To be transparent as a leader has many different meanings, but the one that works best for us is that transparency is consistently behaving in a way that is predictable. This means no surprises. I believe that most leaders set out to be transparent, but it can be hard to measure if you truly are a transparent leader.

Here’s a checklist we’ve put together to help you assess if you’re on the right track:

__ Are you candid, honest and do you genuinely express your thoughts and opinions?
__ Does the message you are delivering remain the same, regardless of the audience?
__ Do you tell the truth?
__ When you can’t divulge information, do you let people know why you can’t disclose the information at that time?
__ Do you consistently keep commitments?
__ Do you handle your own defeats well, owning them and not blaming others?
__ Do you ask good questions, listen to the answers and remain open to new ideas?
__ Do you value the feedback of others?
__ Do you frequently ask others working with you, “How am I doing?” or, “What could I do to better support you?”

Today, transparent leadership is no longer just an option for organizations. If your employees don’t already know the truth about your organization, it is only a matter of time before they will. No matter how hard leaders try to hide the truth or cover up unpleasant or awkward situations, the truth will always surface. Reality is reaching employees faster than ever before.

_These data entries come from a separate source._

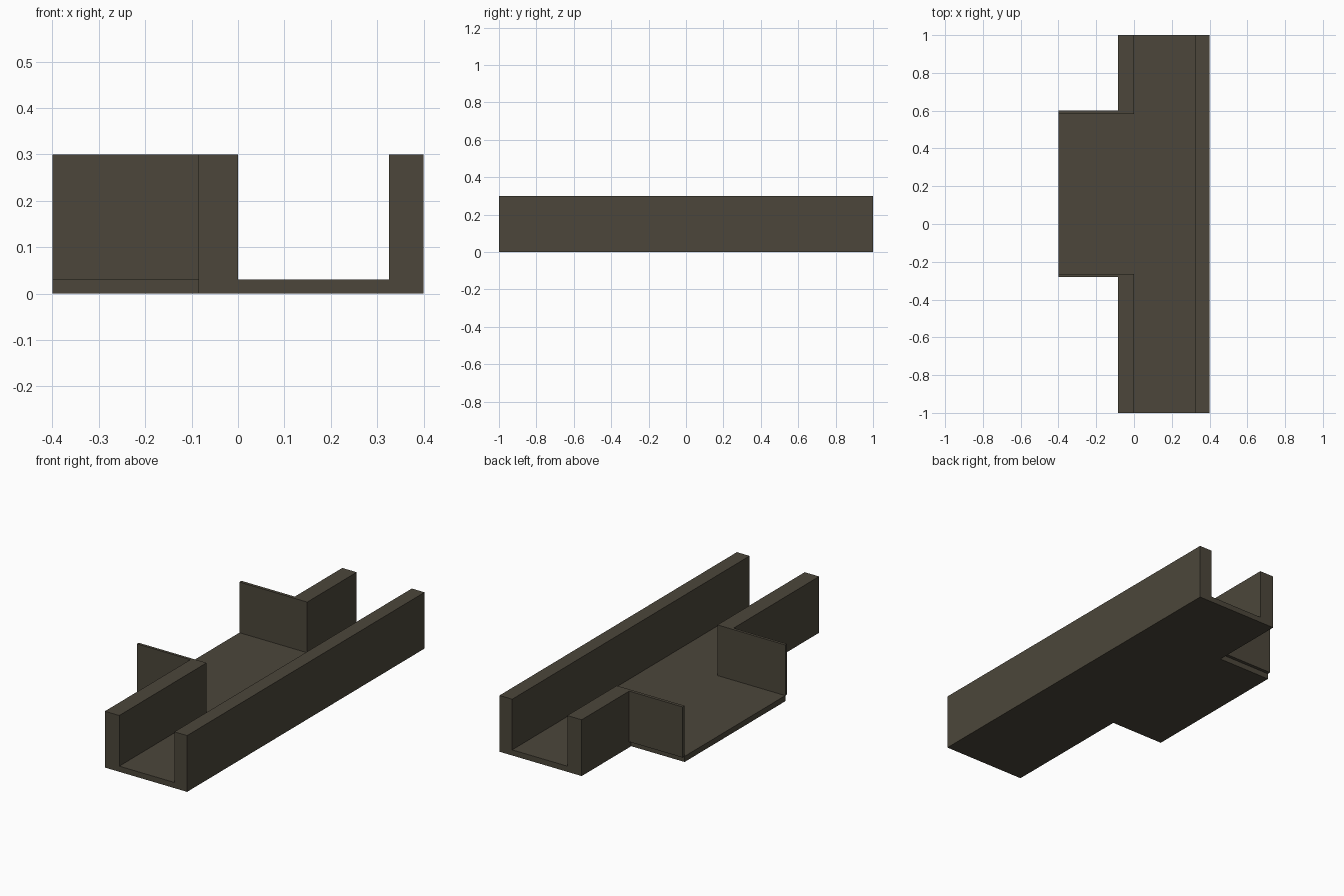
import bpy

if "Cube" in bpy.data.objects:
    bpy.data.objects.remove(bpy.data.objects["Cube"])

mat = bpy.data.materials.new("dark_stone")
mat.diffuse_color = (0.072, 0.062, 0.043, 1)
mat.use_nodes = True
mat.node_tree.nodes["Principled BSDF"].inputs["Base Color"].default_value = mat.diffuse_color


def box(name, x, y, z):
    """Axis-aligned box from (min, max) ranges."""
    bpy.ops.mesh.primitive_cube_add(size=1)
    ob = bpy.context.object
    ob.name = ob.data.name = name
    for v in ob.data.vertices:
        v.co = [r[0] if c < 0 else r[1] for c, r in zip(v.co, (x, y, z))]
    ob.data.materials.append(mat)
    return ob


H, T = 0.30, 0.03            # wall height, floor thickness
LEFT, INNER = -0.085, 0.0    # outer and inner face of the split wall
Y0, Y1 = -0.265, 0.583       # clear opening of the side branch

# Main channel: floor and unbroken right wall
box("channel_floor", (INNER, 0.325), (-1, 1), (0, T))
box("right_wall", (0.325, 0.40), (-1, 1), (0, H))

# Left wall, split by the side branch
box("left_wall_front", (LEFT, INNER), (-1, Y0), (0, H))
box("left_wall_back", (LEFT, INNER), (Y1, 1), (0, H))

# Side branch: floor, and thin side walls that overhang its edges
box("branch_floor", (-0.40, INNER), (Y0, Y1), (0, T))
box("branch_wall_front", (-0.40, LEFT), (-0.28, Y0), (T, H))
box("branch_wall_back", (-0.40, LEFT), (Y1, 0.60), (T, H))
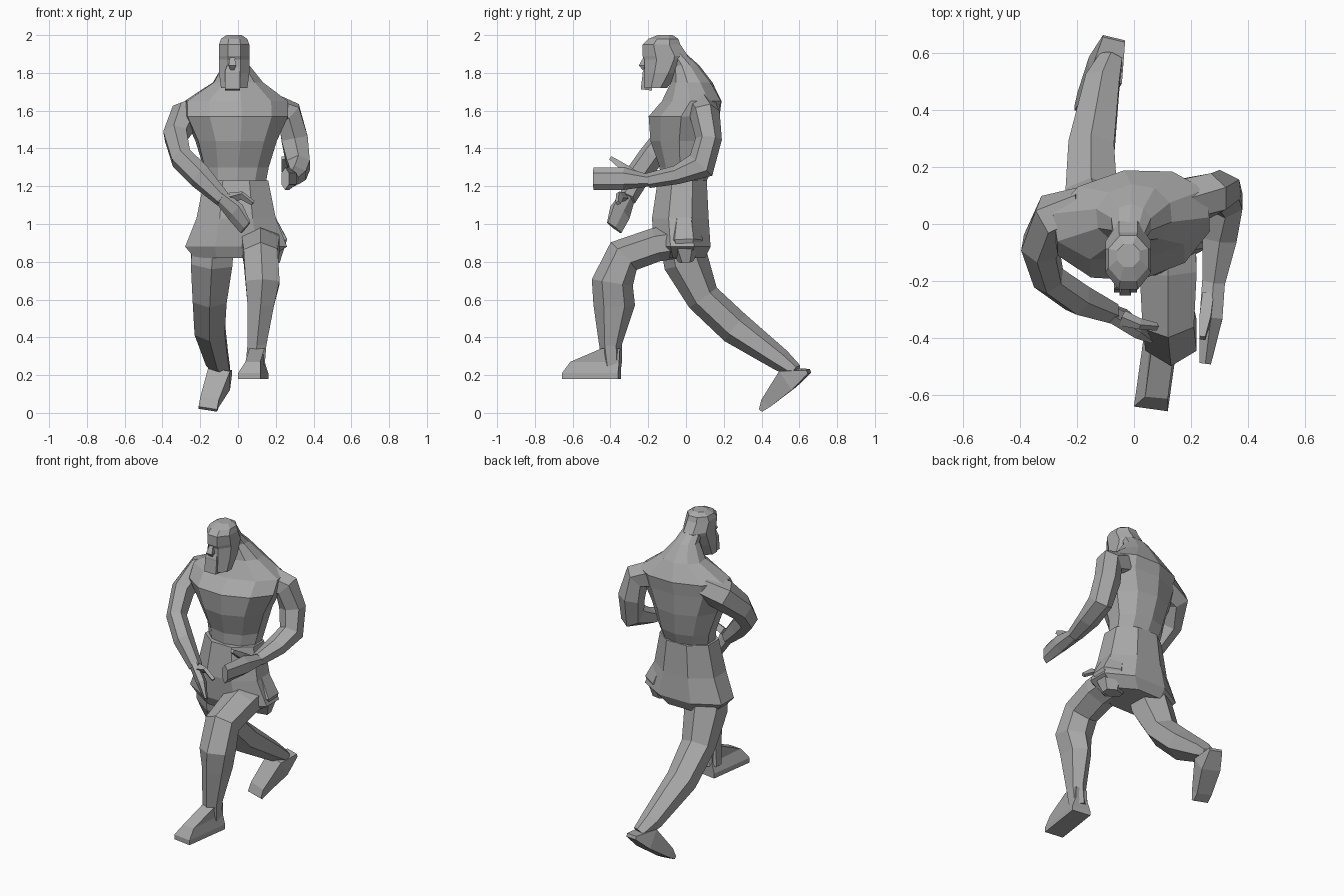
import bpy
import bmesh
from math import cos, sin, pi, radians
from mathutils import Vector

default_cube = bpy.data.objects.get("Cube")
if default_cube:
    bpy.data.objects.remove(default_cube, do_unlink=True)

# Single clay colour
clay = bpy.data.materials.new("grey_clay")
clay.use_nodes = True
colour = (0.4, 0.4, 0.4, 1)
clay.diffuse_color = colour
clay.node_tree.nodes["Principled BSDF"].inputs["Base Color"].default_value = colour


def unit_polygon(sides):
    """Polygon with flat sides, scaled so it reaches 1 along both axes."""
    angles = [2 * pi * (k + 0.5) / sides for k in range(sides)]
    width = max(cos(angle) for angle in angles)
    depth = max(sin(angle) for angle in angles)
    return [(cos(angle) / width, sin(angle) / depth) for angle in angles]


def skin(name, frames, sides):
    """Skin a closed low-poly surface over (centre, u, v) section frames."""
    bm = bmesh.new()
    outline = unit_polygon(sides)
    rings = [[bm.verts.new(centre + u * p + v * q) for p, q in outline]
             for centre, u, v in frames]
    for lower, upper in zip(rings, rings[1:]):
        for k in range(sides):
            n = (k + 1) % sides
            bm.faces.new((lower[k], lower[n], upper[n], upper[k]))
    bm.faces.new(rings[0])
    bm.faces.new(rings[-1])
    bmesh.ops.recalc_face_normals(bm, faces=bm.faces)
    mesh = bpy.data.meshes.new(name)
    bm.to_mesh(mesh)
    bm.free()
    mesh.materials.append(clay)
    obj = bpy.data.objects.new(name, mesh)
    bpy.context.collection.objects.link(obj)
    return obj


def stack(name, sections, sides=8):
    """Body part from level sections: z, x, y, half width, half depth, twist (hundredths, degrees)."""
    frames = []
    for z, x, y, width, depth, twist in sections:
        turn = radians(twist)
        u = Vector((cos(turn), sin(turn), 0)) * width / 100
        v = Vector((-sin(turn), cos(turn), 0)) * depth / 100
        frames.append((Vector((x, y, z)) / 100, u, v))
    return skin(name, frames, sides)


def limb(name, joints, side=(1, 0, 0), sides=6):
    """Limb along joints: x, y, z, half width along side, half thickness (hundredths)."""
    points = [Vector(joint[:3]) / 100 for joint in joints]
    frames = []
    for i, joint in enumerate(joints):
        before = points[i] - points[max(i - 1, 0)]
        after = points[min(i + 1, len(points) - 1)] - points[i]
        along = (before.normalized() + after.normalized()).normalized()
        u = Vector(side)
        u = (u - along * u.dot(along)).normalized()
        v = along.cross(u)
        frames.append((points[i], u * joint[3] / 100, v * joint[4] / 100))
    return skin(name, frames, sides)


# Trunk: waist, ribs, twisted shoulders and sloping neck
stack("torso", [
    (118, -1, -2, 15, 11, 0),
    (130, -1, 0, 17, 14, 4),
    (144, -1, -1, 21, 18, 8),
    (157, -1, -1, 27, 19, 9),
    (165, -1, 3, 27, 16, 9),
    (175, 0, 3, 13, 11, 5),
    (184, -1, 0, 7, 7, 0),
    (192, -2, -6, 5, 4, 0),
], sides=10)
stack("shorts", [
    (123, -1, -2, 17, 13, 0),
    (103, -1, -3, 21, 15, 0),
    (88, -1, -2, 27, 15, 0),
    (82, -3, -2, 20, 12, 0),
])
limb("left_shorts_flap", [
    (13, -1, 104, 6, 7), (17, -1, 91, 9, 10), (16, 0, 80, 6, 4),
])

# Head with wide jaw, brow ledge, nose, moustache and square beard
stack("head", [
    (172, -2, -16, 7, 6, 0),
    (180, -2, -13, 8, 9, 0),
    (187, -2, -11, 8, 11, 0),
    (189, -2, -11, 8, 12, 0),
    (195, -2, -13, 8, 10, 0),
    (198, -2, -12, 7, 8, 0),
    (200, -2, -11, 4, 4, 0),
])
limb("nose", [(-3, -21, 189, 1, 1), (-3, -23, 184, 2, 2), (-3, -22, 182, 1, 1)], sides=4)
limb("moustache", [(-3, -20, 183, 3, 2), (-3, -21, 180, 4, 2), (-3, -21, 176, 4, 2)], sides=4)
limb("beard", [(-3, -20, 179, 4, 3), (-3, -21, 171, 4, 3)], sides=4)

# Right arm sweeps across the body
bend = (0.34, -0.64, 0.7)
limb("right_arm", [
    (-17, 5, 161, 7, 9),
    (-28, 2, 157, 8, 9),
    (-33, -8, 147, 7, 7),
    (-30, -19, 135, 6, 6),
    (-20, -26, 125, 6, 6),
    (-8, -31, 113, 4, 4),
], bend)
limb("right_hand", [
    (-9, -31, 114, 4, 3), (-1, -35, 106, 6, 3), (4, -38, 98, 5, 1),
], bend)
limb("right_thumb", [
    (-4, -33, 114, 2, 2), (2, -35, 115, 2, 1), (8, -36, 111, 1, 1),
], bend, sides=4)

# Left arm is pulled back with the forearm level
limb("left_arm", [
    (14, 8, 162, 8, 8),
    (27, 10, 158, 7, 8),
    (30, 12, 145, 7, 7),
    (32, 8, 131, 6, 8),
    (30, -5, 126, 6, 5),
    (28, -20, 123, 4, 4),
])
limb("left_hand", [
    (28, -19, 123, 4, 3), (27, -33, 124, 4, 6), (25, -49, 124, 2, 6),
])
limb("left_thumb", [
    (26, -25, 125, 2, 2), (25, -33, 130, 2, 2), (24, -40, 135, 1, 1),
], sides=4)

# Left leg is raised in front
limb("left_leg", [
    (11, 4, 92, 10, 9),
    (12, -16, 89, 10, 9),
    (12, -33, 83, 9, 10),
    (13, -39, 69, 9, 11),
    (12, -38, 57, 7, 11),
    (10, -40, 36, 5, 6),
    (9, -39, 24, 5, 5),
])
stack("left_foot", [
    (18, 8, -50, 6, 15, -8),
    (21, 8, -50, 6, 15, -8),
    (27, 9, -48, 4, 13, -5),
    (34, 10, -40, 4, 5, 0),
], sides=4)

# Right leg trails behind on its toes
limb("right_leg", [
    (-13, -3, 93, 11, 11),
    (-14, 0, 80, 11, 12),
    (-15, 9, 61, 9, 9),
    (-15, 26, 45, 8, 9),
    (-11, 50, 28, 6, 6),
    (-8, 58, 22, 4, 4),
])
limb("right_foot", [
    (-7, 65, 22, 4, 1), (-10, 54, 18, 6, 6), (-15, 43, 6, 5, 3), (-16, 40, 2, 5, 1),
], sides=4)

Given this reality, the best approach is to be transparent; act ethically and talk openly at all times.

Transparent leaders are:

– Approachable and treat employees at every level within the organization with humility, interest and respect
– Good communicators, keeping their employees informed with the right information at the right time. When they cannot answer employees questions, they let them know why they can’t respond at this time
– Accessible. Employees know how to reach them for support
– Consistent and predictable. They demonstrate integrity by “talking the talk” and “walking the walk” on a daily basis
– Good at sharing the “big picture” with employees, helping them connect the dots between their job and the overall success of the organization
– Reliable. Employees trust them to do what they say they will do
– Open to feedback about their own performance and open to employees’ ideas and opinions

Transparent leaders are able to lead great companies and achieve great results because, over time, they have built solid relationships based on their integrity and character. They are reliable, predictable and committed to serving and supporting their team. As such, they are trusted and easy to follow, allowing them to achieve their goals, if not change the world.

Peter Barron Stark Companies is a nationally recognized management consulting company that specializes in employee engagement surveys, executive coaching, and leadership and employee training. For more information, please visit